Ontario is home to some of the most beautiful spots for campers and nature lovers alike. The dense pine forests, thundering waterfalls, sandy beaches, and enormous lakes are only some of the highlights of what this unforgettable Canadian province can offer.
Ontario is home to 330 Provincial Parks. Some of these parks are home to numerous species of animals and plants, others have cultural significance, and most are designated as wilderness escapes or recreational spots. The one thing they have in common is that they have some of the most stunning views in the entire country, and they’re easily accessible to anyone willing to visit.
If you’re planning a camping trip soon, arm yourself with accurate camping information, and check out the best camping sites below to help get you ready for your excursion into the great outdoors:
1. Enjoy the Gorgeous Scenery of Rushing River Provincial Park
Rushing River Provincial Park is best known for its large campgrounds that can accommodate around 20 people at the same time. However, there are only a few trailers available. The park is situated in the Ontario’s Northwest in the region known as “The Lake of the Woods.” Its location is around 2.5 hours from Winnipeg, Manitoba, and just outside of Kenora.
In case camping is not your thing, you can always rent a room in one of the many cabins or hotels in Kenora. You can also lounge around the fire pits. Hiking is another option for people who want to get some exercise while camping. There are four marked trails with the shortest being 500 meters and the longest 2.7 km. Probably the most popular one is located near the Lower Rapid Falls. Visitors choose this trail because it leads them to an old portage trail and can see the incredible waterfalls.

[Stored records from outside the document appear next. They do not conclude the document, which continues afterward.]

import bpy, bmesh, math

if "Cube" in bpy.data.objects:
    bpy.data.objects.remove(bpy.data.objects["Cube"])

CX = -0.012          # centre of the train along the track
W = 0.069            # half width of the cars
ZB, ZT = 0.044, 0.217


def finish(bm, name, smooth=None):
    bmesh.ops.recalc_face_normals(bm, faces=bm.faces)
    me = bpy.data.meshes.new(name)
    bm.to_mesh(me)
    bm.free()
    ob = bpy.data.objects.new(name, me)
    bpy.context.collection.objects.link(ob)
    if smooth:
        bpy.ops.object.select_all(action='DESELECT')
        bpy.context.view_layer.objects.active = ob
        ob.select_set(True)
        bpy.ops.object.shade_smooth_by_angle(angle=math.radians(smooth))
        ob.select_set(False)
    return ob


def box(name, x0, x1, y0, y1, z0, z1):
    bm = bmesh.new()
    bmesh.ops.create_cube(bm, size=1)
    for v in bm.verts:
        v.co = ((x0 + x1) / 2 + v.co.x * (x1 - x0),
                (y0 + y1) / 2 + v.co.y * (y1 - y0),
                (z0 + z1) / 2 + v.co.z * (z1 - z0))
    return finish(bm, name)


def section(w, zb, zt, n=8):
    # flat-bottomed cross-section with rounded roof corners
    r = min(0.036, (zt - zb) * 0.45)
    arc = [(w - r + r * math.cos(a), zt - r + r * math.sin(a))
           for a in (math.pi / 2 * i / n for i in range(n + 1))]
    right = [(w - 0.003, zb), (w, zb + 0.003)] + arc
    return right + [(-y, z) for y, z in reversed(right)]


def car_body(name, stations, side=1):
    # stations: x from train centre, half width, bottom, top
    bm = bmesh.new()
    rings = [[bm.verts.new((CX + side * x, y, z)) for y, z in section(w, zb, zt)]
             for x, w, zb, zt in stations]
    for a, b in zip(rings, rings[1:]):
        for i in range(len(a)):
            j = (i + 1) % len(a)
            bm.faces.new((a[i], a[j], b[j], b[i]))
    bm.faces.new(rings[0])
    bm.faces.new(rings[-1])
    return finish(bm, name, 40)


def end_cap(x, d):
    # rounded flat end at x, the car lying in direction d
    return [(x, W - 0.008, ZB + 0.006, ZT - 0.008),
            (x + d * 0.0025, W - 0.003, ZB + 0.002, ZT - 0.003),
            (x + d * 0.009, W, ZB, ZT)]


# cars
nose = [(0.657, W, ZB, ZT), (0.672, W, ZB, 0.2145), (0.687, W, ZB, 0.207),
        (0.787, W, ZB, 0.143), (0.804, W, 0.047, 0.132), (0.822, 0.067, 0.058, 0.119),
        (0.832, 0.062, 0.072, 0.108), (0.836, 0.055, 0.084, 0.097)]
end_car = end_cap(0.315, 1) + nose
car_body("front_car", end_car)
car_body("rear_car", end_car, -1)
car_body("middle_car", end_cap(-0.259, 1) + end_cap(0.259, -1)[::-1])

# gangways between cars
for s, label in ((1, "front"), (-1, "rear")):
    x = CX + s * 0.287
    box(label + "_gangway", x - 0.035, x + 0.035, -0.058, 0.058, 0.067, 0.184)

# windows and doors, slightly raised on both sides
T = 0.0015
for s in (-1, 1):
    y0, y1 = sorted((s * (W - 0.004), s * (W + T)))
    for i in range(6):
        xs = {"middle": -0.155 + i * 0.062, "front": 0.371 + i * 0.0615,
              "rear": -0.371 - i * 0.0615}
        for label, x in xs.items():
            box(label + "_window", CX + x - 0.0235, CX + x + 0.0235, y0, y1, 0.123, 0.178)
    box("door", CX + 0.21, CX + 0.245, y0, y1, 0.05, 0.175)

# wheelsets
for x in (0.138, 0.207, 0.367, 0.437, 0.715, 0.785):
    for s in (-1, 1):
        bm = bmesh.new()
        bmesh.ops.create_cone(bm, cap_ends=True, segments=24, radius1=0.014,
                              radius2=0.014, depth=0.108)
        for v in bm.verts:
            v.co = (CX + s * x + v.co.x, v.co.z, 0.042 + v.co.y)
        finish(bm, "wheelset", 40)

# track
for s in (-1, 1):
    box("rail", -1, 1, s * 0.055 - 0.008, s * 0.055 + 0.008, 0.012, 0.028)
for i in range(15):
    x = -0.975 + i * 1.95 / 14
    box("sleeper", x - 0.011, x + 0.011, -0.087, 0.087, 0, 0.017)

Rushing River is a water-oriented park, as its name suggests. Water bikes, kayaks, and canoe rentals are available for visitors. Moreover, there are plenty of shallow spots that are family-friendly, if visitors with small children want to swim and enjoy the water.

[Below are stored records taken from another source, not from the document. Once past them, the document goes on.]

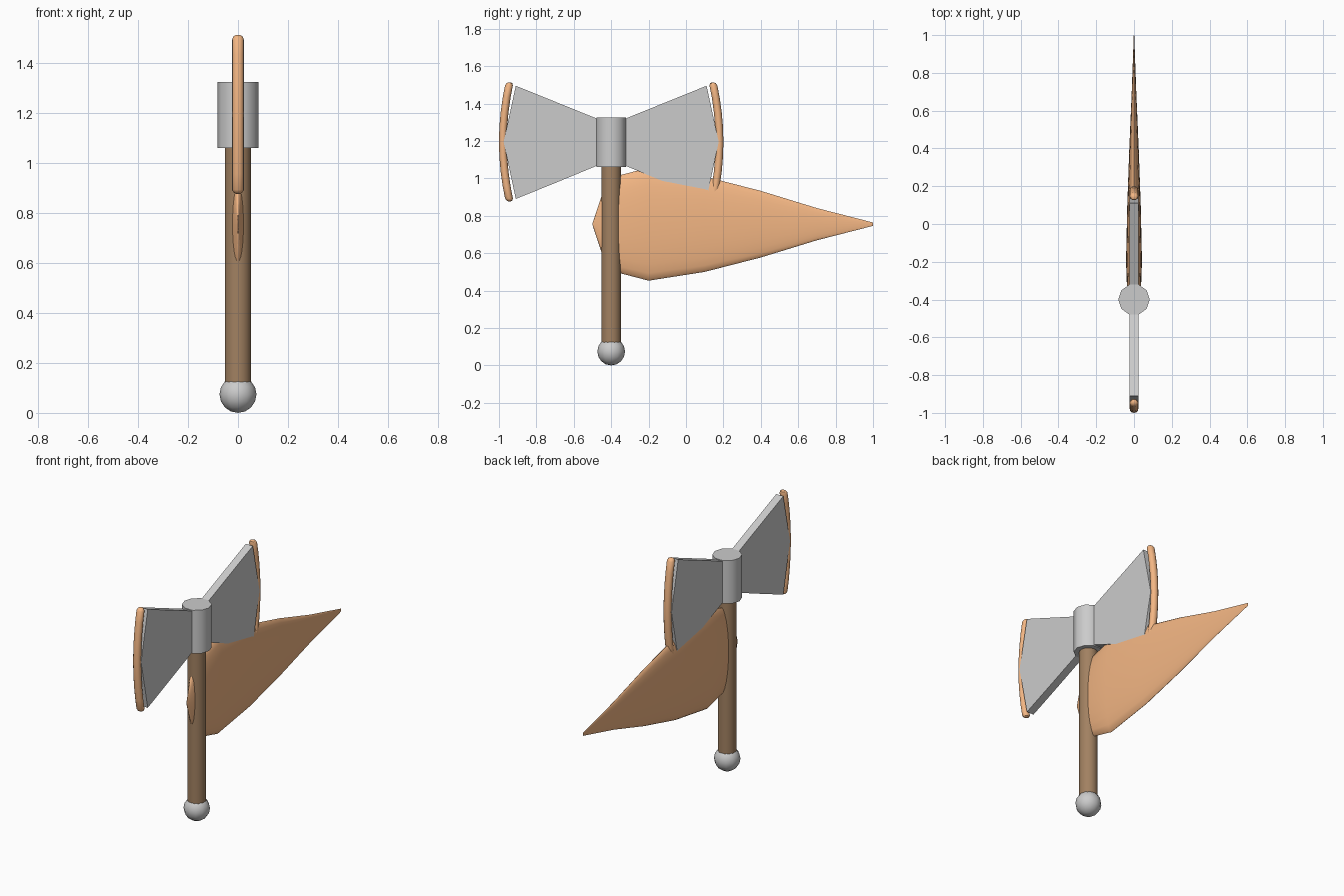
import bpy, bmesh
from math import sin, cos, pi, radians

if "Cube" in bpy.data.objects:
    bpy.data.objects.remove(bpy.data.objects["Cube"])

AXIS_Y = -0.4  # handle centre line


def material(name, rgb):
    m = bpy.data.materials.new(name)
    m.diffuse_color = (*rgb, 1)
    m.use_nodes = True
    m.node_tree.nodes["Principled BSDF"].inputs["Base Color"].default_value = m.diffuse_color
    return m


orange = material("orange", (0.90, 0.47, 0.23))
brown = material("brown", (0.36, 0.22, 0.12))


def finish(ob, name, mat=None, smooth=True):
    ob.name = name
    if mat:
        ob.data.materials.append(mat)
    if smooth:
        bpy.ops.object.select_all(action='DESELECT')
        ob.select_set(True)
        bpy.context.view_layer.objects.active = ob
        bpy.ops.object.shade_smooth_by_angle(angle=radians(40))


def from_bmesh(bm, name, mat=None, smooth=True):
    bmesh.ops.recalc_face_normals(bm, faces=bm.faces[:])
    me = bpy.data.meshes.new(name)
    bm.to_mesh(me)
    bm.free()
    ob = bpy.data.objects.new(name, me)
    bpy.context.collection.objects.link(ob)
    finish(ob, name, mat, smooth)


def loft(name, rings, mat, along_y, sides=16):
    """Skin elliptical rings (y, z, half width in x, half size across)."""
    bm = bmesh.new()
    loops = []
    for y, z, rx, r in rings:
        loop = []
        for i in range(sides):
            c, s = cos(2 * pi * i / sides), sin(2 * pi * i / sides)
            co = (rx * c, y, z + r * s) if along_y else (rx * c, y + r * s, z)
            loop.append(bm.verts.new(co))
        loops.append(loop)
    for a, b in zip(loops, loops[1:]):
        for i in range(sides):
            j = (i + 1) % sides
            bm.faces.new((a[i], a[j], b[j], b[i]))
    bm.faces.new(loops[0])
    bm.faces.new(loops[-1])
    from_bmesh(bm, name, mat)


def cylinder(name, r, z0, z1, sides, mat=None):
    bpy.ops.mesh.primitive_cylinder_add(vertices=sides, radius=r, depth=z1 - z0,
                                        location=(0, AXIS_Y, (z0 + z1) / 2),
                                        rotation=(0, 0, pi / 2))
    finish(bpy.context.object, name, mat)


# Handle, head collar and pommel
cylinder("handle", 0.053, 0.08, 1.2, 16, brown)
cylinder("collar", 0.083, 1.06, 1.325, 10)
bpy.ops.mesh.primitive_uv_sphere_add(segments=12, ring_count=8, radius=0.074,
                                     location=(0, AXIS_Y, 0.074))
finish(bpy.context.object, "pommel")

# Mirrored axe blades and the curved edge bars in front of them
profile = [(0.03, 1.30), (0.07, 1.317), (0.30, 1.41), (0.51, 1.495), (0.575, 1.195),
           (0.51, 0.89), (0.30, 0.975), (0.07, 1.07), (0.03, 1.08)]
for side, label in ((1, "back"), (-1, "front")):
    bm = bmesh.new()
    face = bm.faces.new([bm.verts.new((-0.024, AXIS_Y + side * d, z)) for d, z in profile])
    ext = bmesh.ops.extrude_face_region(bm, geom=[face], use_keep_orig=True)
    moved = [g for g in ext["geom"] if isinstance(g, bmesh.types.BMVert)]
    bmesh.ops.translate(bm, verts=moved, vec=(0.048, 0, 0))
    from_bmesh(bm, label + "_blade", smooth=False)

    rings = []
    for t, k in [(-1, .3), (-.985, .75), (-.95, 1), (-.75, 1), (-.5, 1), (-.25, 1), (0, 1),
                 (.25, 1), (.5, 1), (.75, 1), (.95, 1), (.985, .75), (1, .3)]:
        d = 0.579 - 0.036 * t * t
        rings.append((AXIS_Y + side * d, 1.195 + 0.318 * t, 0.023 * k, 0.021 * k))
    loft(label + "_edge_bar", rings, orange, False, 12)

# Flat leaf-shaped spike passing through the handle
leaf = [(-0.5, 0.004), (-0.45, 0.155), (-0.36, 0.26), (-0.2, 0.302), (0.1, 0.255),
        (0.4, 0.178), (0.7, 0.086), (1.0, 0.009)]
loft("leaf_spike", [(y, 0.755, 0.14 * r, r) for y, r in leaf], orange, True, 24)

2. Explore the Wilderness at Quetico Provincial Park
Canada offers a lot of untouched wilderness. Quetico, in particular, offers a rare chance for campers to deeply immerse themselves in nature. Remember, you won’t have a mobile phone signal there. There are no lodges or boats, and not many people as well. All this makes Quetico a very desirable location for campers who wish to rough it in the wild.
The park’s location is at the Canadian and US border. However, its beautiful solitude stretches for many miles, connecting with Minnesota’s Boundary Waters Canoe Area as well. In case you’re up for kayaking or canoeing, the park offers over 600 lakes. The park has incredible hiking trails, but it also offers idyllic fishing spots for the those who prefer catching their meal. Some campers have even reported hearing wolf howls at night and getting a surprise visit from a black bear or a moose.

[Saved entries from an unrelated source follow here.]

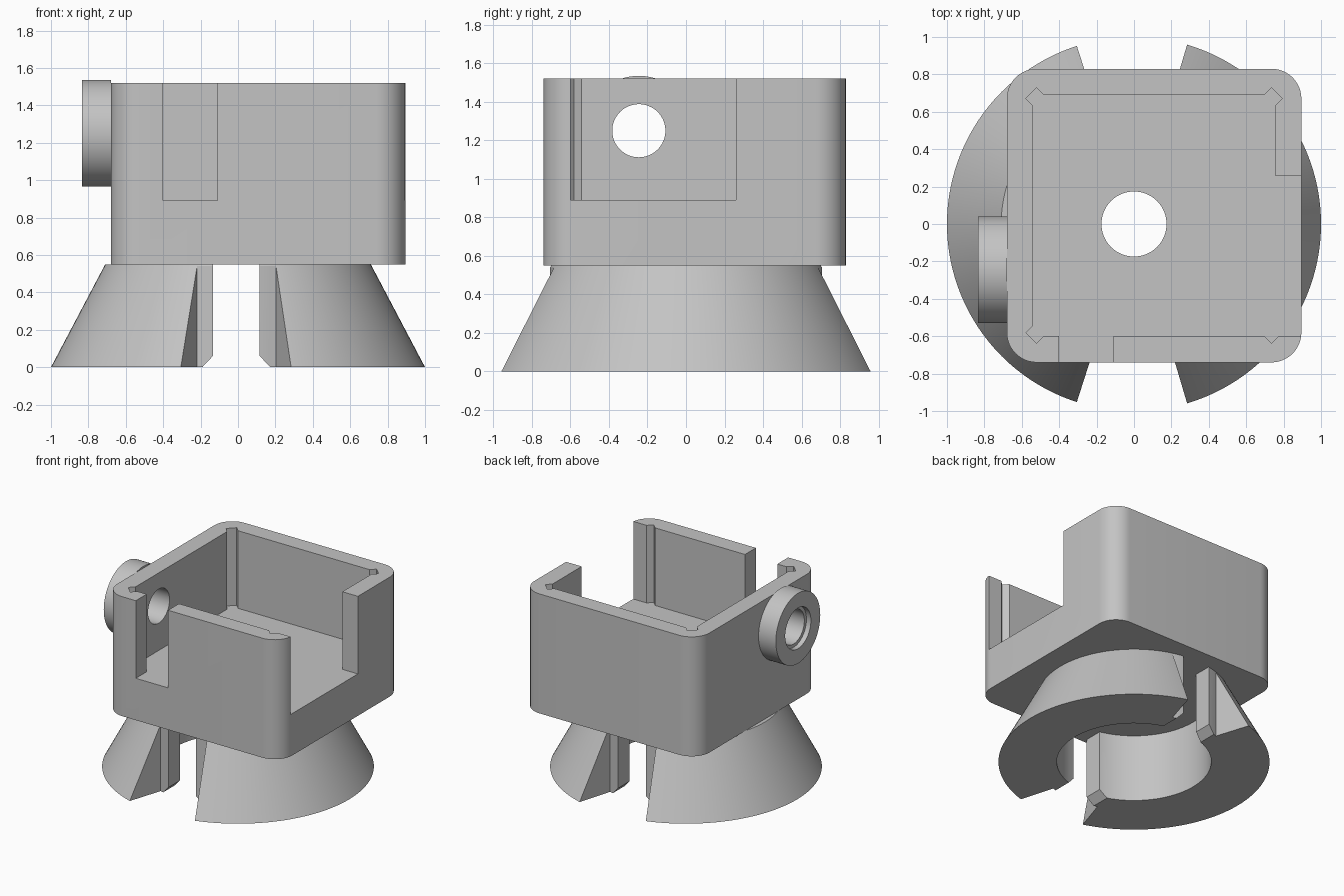
import bpy
import bmesh
from math import sin, cos, pi, radians
from mathutils import Matrix, Vector

cube = bpy.data.objects.get("Cube")
if cube:
    bpy.data.objects.remove(cube, do_unlink=True)

# One plain material
grey = bpy.data.materials.new("matte grey")
grey.use_nodes = True
COLOUR = (0.55, 0.55, 0.55, 1)
grey.diffuse_color = COLOUR
grey.node_tree.nodes["Principled BSDF"].inputs["Base Color"].default_value = COLOUR


def add_object(name, bm):
    bmesh.ops.recalc_face_normals(bm, faces=bm.faces)
    mesh = bpy.data.meshes.new(name)
    bm.to_mesh(mesh)
    bm.free()
    mesh.materials.append(grey)
    obj = bpy.data.objects.new(name, mesh)
    bpy.context.collection.objects.link(obj)
    return obj


def prism(name, points, depth):
    """Extrude a closed loop of 3D points along a vector."""
    bm = bmesh.new()
    face = bm.faces.new([bm.verts.new(p) for p in points])
    new = bmesh.ops.extrude_face_region(bm, geom=[face])["geom"]
    verts = [g for g in new if isinstance(g, bmesh.types.BMVert)]
    bmesh.ops.translate(bm, verts=verts, vec=depth)
    return add_object(name, bm)


def block(name, x, y, z):
    loop = [(x[0], y[0], z[0]), (x[1], y[0], z[0]), (x[1], y[1], z[0]), (x[0], y[1], z[0])]
    return prism(name, loop, (0, 0, z[1] - z[0]))


def cylinder(name, r1, r2, start, end, segments=96):
    start, end = Vector(start), Vector(end)
    axis = end - start
    turn = axis.to_track_quat('Z', 'Y').to_matrix().to_4x4()
    bm = bmesh.new()
    bmesh.ops.create_cone(bm, cap_ends=True, segments=segments, radius1=r1, radius2=r2,
                          depth=axis.length, matrix=Matrix.Translation((start + end) / 2) @ turn)
    return add_object(name, bm)


def cut(target, *cutters):
    for cutter in cutters:
        mod = target.modifiers.new("cut", 'BOOLEAN')
        mod.operation = 'DIFFERENCE'
        mod.solver = 'EXACT'
        mod.object = cutter
        bpy.context.view_layer.objects.active = target
        bpy.ops.object.modifier_apply(modifier=mod.name)
        bpy.data.objects.remove(cutter, do_unlink=True)


def smooth(obj):
    bpy.ops.object.select_all(action='DESELECT')
    obj.select_set(True)
    bpy.context.view_layer.objects.active = obj
    bpy.ops.object.shade_smooth_by_angle(angle=radians(25))


# Main dimensions
BASE, FLOOR, TOP, OVER = 0.55, 0.89, 1.52, 1.7
X0, X1, Y0, Y1 = -0.68, 0.895, -0.74, 0.83
WALL, CORNER = 0.14, 0.16
IN_X, IN_Y = (X0 + WALL, X1 - WALL), (Y0 + WALL, Y1 - WALL)
BOSS_Y, BOSS_Z, BOSS_X = -0.245, 1.25, -0.835

# Rounded open box
outline = []
corners = [(X1 - CORNER, Y1 - CORNER), (X0 + CORNER, Y1 - CORNER),
           (X0 + CORNER, Y0 + CORNER), (X1 - CORNER, Y0 + CORNER)]
for quarter, (cx, cy) in enumerate(corners):
    for step in range(13):
        a = (quarter + step / 12) * pi / 2
        outline.append((cx + CORNER * cos(a), cy + CORNER * sin(a), BASE))
box = prism("box_body", outline, (0, 0, TOP - BASE))
cut(box, block("cavity", IN_X, IN_Y, (FLOOR, OVER)))

# Diagonal slots in the inner corners
for x, sx in zip(IN_X, (1, -1)):
    for y, sy in zip(IN_Y, (1, -1)):
        cx, cy, r = x + 0.019 * sx, y + 0.019 * sy, 0.057
        diamond = [(cx + r, cy, FLOOR), (cx, cy + r, FLOOR),
                   (cx - r, cy, FLOOR), (cx, cy - r, FLOOR)]
        cut(box, prism("corner_slot", diamond, (0, 0, OVER - FLOOR)))

# Front notch, wide side opening, floor hole and boss hole
cut(box,
    block("front_notch", (-0.4, -0.11), (Y0 - 0.1, IN_Y[0] + 0.05), (FLOOR, OVER)),
    block("side_opening", (IN_X[1] - 0.05, X1 + 0.1), (IN_Y[0], 0.26), (FLOOR, OVER)),
    cylinder("floor_hole", 0.174, 0.174, (0, 0, BASE - 0.1), (0, 0, FLOOR + 0.1), 64),
    cylinder("wall_hole", 0.138, 0.138, (X0 - 0.1, BOSS_Y, BOSS_Z), (X0 + 0.3, BOSS_Y, BOSS_Z), 64))
smooth(box)

# Round boss on the right wall, with a shallow counterbore
boss = cylinder("side_boss", 0.285, 0.285, (BOSS_X, BOSS_Y, BOSS_Z), (X0, BOSS_Y, BOSS_Z))
cut(boss,
    cylinder("boss_hole", 0.138, 0.138, (BOSS_X - 0.1, BOSS_Y, BOSS_Z), (X0 + 0.1, BOSS_Y, BOSS_Z), 64),
    cylinder("counterbore", 0.165, 0.165, (BOSS_X - 0.1, BOSS_Y, BOSS_Z), (BOSS_X + 0.04, BOSS_Y, BOSS_Z), 64))
smooth(boss)

# Split conical foot: hollow core, flared gaps outside, narrow slot inside
foot = cylinder("split_cone_foot", 1.0, 0.71, (0, 0, 0), (0, 0, BASE), 128)
cut(foot, cylinder("core", 0.57, 0.57, (0, 0, -0.1), (0, 0, BASE + 0.1)))
for side in (1, -1):
    angles = [radians(-17.8 + 34.3 * i / 10) for i in range(11)]
    ring = [(0.715 * sin(a), 0.715 * cos(a) * side, -0.1) for a in angles]
    far = [(1.4 * sin(a), 1.4 * cos(a) * side, -0.1) for a in (angles[-1], angles[0])]
    cut(foot, prism("flared_gap", ring + far, (0, 0, BASE + 0.2)))
slot = [(-0.2, -0.01), (-0.134, 0.06), (-0.134, 0.7), (0.116, 0.7), (0.116, 0.06), (0.182, -0.01)]
cut(foot, prism("inner_slot", [(x, -1.2, z) for x, z in slot], (0, 2.4, 0)))
smooth(foot)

The park itself has well over 2000 campsites all around the wilderness with facilities like motor vehicle camping sites, stores, and an interpretive center. Full-service camping and drive-in are located off Highway 11 on French Lake and is known as Dawson Trail.
3. Go on Paddling Adventures at Missinaibi Provincial Park
The Missinaibi Provincial Park is a prime destination for canoe enthusiasts. The park protects a Canadian heritage river which has a vital importance to indigenous groups like Anishinabe and Cree. Since the river has the shortest route between James Bay in the north and Lake Superior in the south, it was frequently used by fur traders.
Today, the Missinaibi River is a first-rate location for canoers and campers. The river stretches for almost 800 km. The starting point is at Missinaibi Lake, and it ends at Moose River, which is famous for the Kenai king salmon. Paddling through Missinaibi will take four weeks of your time. The river’s first segment weaves through the Canadian Shield, and it offers class 2 and class 3 rapids. It’s worth mentioning that the roaring waterfalls have quite intimidating names like Hell’s Gate and Thunderhouse Falls.
The river’s second segment is located on Hudson Bay Lowlands. This section is more suitable for inexperienced paddlers because the river is straight and flat here until it merges with the Moose River. Upon reaching the end of the river, paddlers will see the towns of Moose Factory and Moosonee. They can participate in the Cree Cultural Interpretive Center’s cultural workshops or take a tour of the original Hudson Bay Company buildings.
Whether you prefer active or relaxing holidays, visiting some of Ontario’s provincial parks will provide you with a vast selection of incredible experiences. You can camp in the designated campgrounds, or go on a trail hike. Most parks also provide visitors with plenty of fishing, canoeing, or kayaking activities. Choose your holiday location wisely, and enjoy your time in nature.